them from all their enemies and enable them to serve Him in freedom and
in holiness and righteousness all the days of their life. And all this
would be in fulfilment of His promise and oath to Abraham. Notice how
the Holy Spirit inspired him to refer to the unconditional promise to
Abraham, just as Mary had done. Israel's blessing will be on that basis
and not on the basis of the covenant of law.
In all this we observe as yet no clear distinction between the first
and second comings of Christ. Verses 68-75, contemplate things which
will only be brought to pass in any full sense at His second coming.
True, redemption was wrought by Christ at His first coming, but it was
redemption by blood, and not by power; and it is true of course that
the holiness and. righteousness in which a restored and delivered
Israel will serve their God through the bright millennial day will be
based upon the work of the cross. Still in these verses the two comings
are regarded as one whole.
Verses 76 and 77 refer directly to John, who had just been born. He
was to go before the face of Jehovah preparing His ways. He was to give
knowledge of salvation to His people by the remission of their sins.
This he did as verse 3 of Luke 3 records, in connection with his
baptism. Notice that here "His people" acquires a rather new sense-not
Israel nationally, but those who were the believing remnant in the
midst of that people. All is on the ground of mercy even with John and
his Elijah-like ministry. It is, "the remission of their sins on
account of the bowels of mercy of our God" (New Trans.).
In verses 78 and 79 Zacharias returns to the coming of Christ, and
all of course is on the ground of that same mercy, for the word
"whereby," connects what follows with the mercy just mentioned. The
"Dayspring from on high" is a peculiarly lovely description of Christ.
Alternative words for "Dayspring" would be "Daydawn" or "Sunrising."

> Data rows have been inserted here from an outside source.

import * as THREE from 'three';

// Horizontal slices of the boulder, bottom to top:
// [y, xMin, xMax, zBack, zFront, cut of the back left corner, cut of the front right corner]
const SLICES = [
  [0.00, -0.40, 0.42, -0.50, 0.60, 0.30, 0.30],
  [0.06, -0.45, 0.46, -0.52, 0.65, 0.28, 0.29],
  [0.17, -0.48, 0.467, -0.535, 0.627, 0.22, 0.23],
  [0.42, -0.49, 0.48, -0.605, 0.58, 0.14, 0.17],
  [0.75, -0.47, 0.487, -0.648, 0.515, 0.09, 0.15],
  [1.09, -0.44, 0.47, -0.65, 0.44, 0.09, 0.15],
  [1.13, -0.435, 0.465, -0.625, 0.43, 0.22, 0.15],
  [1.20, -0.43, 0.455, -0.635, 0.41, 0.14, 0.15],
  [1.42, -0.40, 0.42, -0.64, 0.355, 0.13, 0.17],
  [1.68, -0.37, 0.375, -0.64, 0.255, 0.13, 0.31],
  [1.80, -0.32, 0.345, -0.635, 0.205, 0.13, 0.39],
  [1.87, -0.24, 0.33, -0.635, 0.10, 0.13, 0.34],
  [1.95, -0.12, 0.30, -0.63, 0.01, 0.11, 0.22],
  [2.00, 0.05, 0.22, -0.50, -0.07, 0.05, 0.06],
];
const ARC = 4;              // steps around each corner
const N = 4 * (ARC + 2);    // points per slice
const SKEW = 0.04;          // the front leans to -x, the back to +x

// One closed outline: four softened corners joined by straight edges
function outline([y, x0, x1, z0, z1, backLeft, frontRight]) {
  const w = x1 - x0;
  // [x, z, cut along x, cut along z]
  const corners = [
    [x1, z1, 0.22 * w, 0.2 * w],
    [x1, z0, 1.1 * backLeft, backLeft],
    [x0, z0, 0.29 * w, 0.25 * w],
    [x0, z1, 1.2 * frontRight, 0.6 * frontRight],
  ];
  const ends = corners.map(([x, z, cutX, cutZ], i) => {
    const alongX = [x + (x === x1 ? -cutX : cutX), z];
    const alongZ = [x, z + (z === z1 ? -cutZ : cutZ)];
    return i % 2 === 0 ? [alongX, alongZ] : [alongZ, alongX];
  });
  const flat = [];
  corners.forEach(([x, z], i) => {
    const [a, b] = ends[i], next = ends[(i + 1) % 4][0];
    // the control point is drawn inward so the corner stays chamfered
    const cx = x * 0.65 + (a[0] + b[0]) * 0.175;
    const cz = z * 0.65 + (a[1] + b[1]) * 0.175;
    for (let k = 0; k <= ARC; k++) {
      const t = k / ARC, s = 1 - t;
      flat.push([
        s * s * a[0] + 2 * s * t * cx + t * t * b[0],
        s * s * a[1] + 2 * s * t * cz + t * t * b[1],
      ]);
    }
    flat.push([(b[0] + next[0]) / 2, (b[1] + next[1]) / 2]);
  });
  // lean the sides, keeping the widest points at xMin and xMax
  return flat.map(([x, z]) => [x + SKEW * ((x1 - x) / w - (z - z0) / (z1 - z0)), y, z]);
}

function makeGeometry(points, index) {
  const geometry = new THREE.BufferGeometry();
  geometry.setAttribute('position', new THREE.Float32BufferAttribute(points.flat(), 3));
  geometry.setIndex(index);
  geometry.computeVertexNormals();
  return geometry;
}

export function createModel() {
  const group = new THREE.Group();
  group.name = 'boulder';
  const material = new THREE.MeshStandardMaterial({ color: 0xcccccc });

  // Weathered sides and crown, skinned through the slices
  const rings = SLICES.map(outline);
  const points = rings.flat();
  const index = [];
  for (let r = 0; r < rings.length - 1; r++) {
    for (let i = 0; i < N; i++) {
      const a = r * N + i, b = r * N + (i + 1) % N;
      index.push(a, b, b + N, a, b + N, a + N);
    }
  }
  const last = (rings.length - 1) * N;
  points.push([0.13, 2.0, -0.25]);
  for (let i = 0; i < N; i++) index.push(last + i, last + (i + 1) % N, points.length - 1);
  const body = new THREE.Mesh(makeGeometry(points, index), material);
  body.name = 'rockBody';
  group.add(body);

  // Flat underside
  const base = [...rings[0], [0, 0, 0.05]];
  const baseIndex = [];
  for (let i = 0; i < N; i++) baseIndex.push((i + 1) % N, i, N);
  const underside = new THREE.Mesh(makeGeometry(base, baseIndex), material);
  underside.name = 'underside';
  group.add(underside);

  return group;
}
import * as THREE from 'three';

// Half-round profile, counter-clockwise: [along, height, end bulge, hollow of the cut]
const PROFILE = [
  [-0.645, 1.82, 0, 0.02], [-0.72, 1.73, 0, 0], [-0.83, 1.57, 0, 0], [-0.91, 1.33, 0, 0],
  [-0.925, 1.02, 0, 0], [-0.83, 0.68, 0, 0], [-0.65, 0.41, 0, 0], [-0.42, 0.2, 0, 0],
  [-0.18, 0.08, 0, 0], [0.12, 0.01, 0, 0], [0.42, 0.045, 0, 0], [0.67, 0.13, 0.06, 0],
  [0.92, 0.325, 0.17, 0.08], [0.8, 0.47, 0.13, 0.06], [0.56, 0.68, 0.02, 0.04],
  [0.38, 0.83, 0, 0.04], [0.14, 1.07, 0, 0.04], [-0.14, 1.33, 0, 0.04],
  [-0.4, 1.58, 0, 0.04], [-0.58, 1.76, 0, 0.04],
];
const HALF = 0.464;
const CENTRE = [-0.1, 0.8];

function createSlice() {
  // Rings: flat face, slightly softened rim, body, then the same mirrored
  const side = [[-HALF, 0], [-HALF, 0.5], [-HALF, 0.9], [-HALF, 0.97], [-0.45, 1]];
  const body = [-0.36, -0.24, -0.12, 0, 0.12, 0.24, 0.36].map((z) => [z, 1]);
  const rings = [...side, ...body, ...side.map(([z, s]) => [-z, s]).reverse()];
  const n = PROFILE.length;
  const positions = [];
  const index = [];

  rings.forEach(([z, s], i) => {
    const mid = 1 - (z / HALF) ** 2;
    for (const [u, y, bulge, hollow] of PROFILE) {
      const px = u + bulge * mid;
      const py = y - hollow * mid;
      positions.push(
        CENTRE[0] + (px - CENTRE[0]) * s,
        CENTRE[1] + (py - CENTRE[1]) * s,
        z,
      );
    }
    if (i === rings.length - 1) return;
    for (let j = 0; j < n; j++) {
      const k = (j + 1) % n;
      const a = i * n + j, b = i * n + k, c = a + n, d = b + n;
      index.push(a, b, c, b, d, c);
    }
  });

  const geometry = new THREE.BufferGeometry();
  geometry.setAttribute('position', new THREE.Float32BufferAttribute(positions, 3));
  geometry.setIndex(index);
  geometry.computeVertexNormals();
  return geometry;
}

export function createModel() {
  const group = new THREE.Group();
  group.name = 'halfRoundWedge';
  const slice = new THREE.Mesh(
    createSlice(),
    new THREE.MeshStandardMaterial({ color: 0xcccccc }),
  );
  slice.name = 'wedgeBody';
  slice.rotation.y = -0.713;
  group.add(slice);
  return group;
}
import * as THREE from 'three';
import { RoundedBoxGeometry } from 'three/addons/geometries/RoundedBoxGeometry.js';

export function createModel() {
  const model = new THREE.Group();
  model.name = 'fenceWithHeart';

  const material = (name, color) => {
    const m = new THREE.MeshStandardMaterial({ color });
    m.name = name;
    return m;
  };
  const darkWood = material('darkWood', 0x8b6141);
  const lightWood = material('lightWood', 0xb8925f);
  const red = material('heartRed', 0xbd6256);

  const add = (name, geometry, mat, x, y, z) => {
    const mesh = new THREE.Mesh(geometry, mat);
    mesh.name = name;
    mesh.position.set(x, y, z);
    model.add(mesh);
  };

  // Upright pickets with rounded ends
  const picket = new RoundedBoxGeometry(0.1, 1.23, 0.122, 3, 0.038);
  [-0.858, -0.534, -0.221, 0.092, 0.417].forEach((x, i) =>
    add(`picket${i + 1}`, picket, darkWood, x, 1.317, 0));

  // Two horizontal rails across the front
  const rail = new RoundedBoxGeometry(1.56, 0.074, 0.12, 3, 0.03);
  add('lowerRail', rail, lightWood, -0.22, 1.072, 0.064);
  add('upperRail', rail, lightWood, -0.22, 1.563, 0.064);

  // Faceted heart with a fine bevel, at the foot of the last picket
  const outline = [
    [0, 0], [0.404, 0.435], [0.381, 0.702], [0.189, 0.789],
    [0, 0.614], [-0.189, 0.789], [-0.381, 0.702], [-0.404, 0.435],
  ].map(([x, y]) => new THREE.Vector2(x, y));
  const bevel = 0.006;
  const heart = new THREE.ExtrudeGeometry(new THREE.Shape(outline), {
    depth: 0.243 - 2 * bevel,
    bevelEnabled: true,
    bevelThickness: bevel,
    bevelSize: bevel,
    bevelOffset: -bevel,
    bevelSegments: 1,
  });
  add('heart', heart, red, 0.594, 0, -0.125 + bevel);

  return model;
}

His advent was indeed the dawning of a new day. Every earthly sunrising
has been, to human eyes, from beneath upwards. This one was "from on
high" that is, from above downwards. The Spirit of God moved Zacharias
to announce by inspiration the dawning of a day that would be new,
though the full wonder of it was as yet hidden from his eyes.
He saw however that it meant the bringing in of both light and peace
for men; and here he does begin to speak of things that were blessedly
accomplished in the first coming of Christ. When He came forth in His
public ministry the light began to shine, and the way of peace was well
and truly laid in His death and resurrection, and the feet of His
disciples led into it immediately after. The prophecy of Zacharias
closes on this strikingly beautiful note. In the first glimpse we have
of him he is a troubled and fearful man. His last word recorded in
Scripture is "peace." He had seen by faith the coming of the Saviour,
like the dawning of a new day of blessing, and that made all the
Verse 80 summarizes the whole of John's life up to the opening of
his ministry. God dealt with him in secret in the deserts, educating
him in view of his solemn preaching of repentance in the days to come.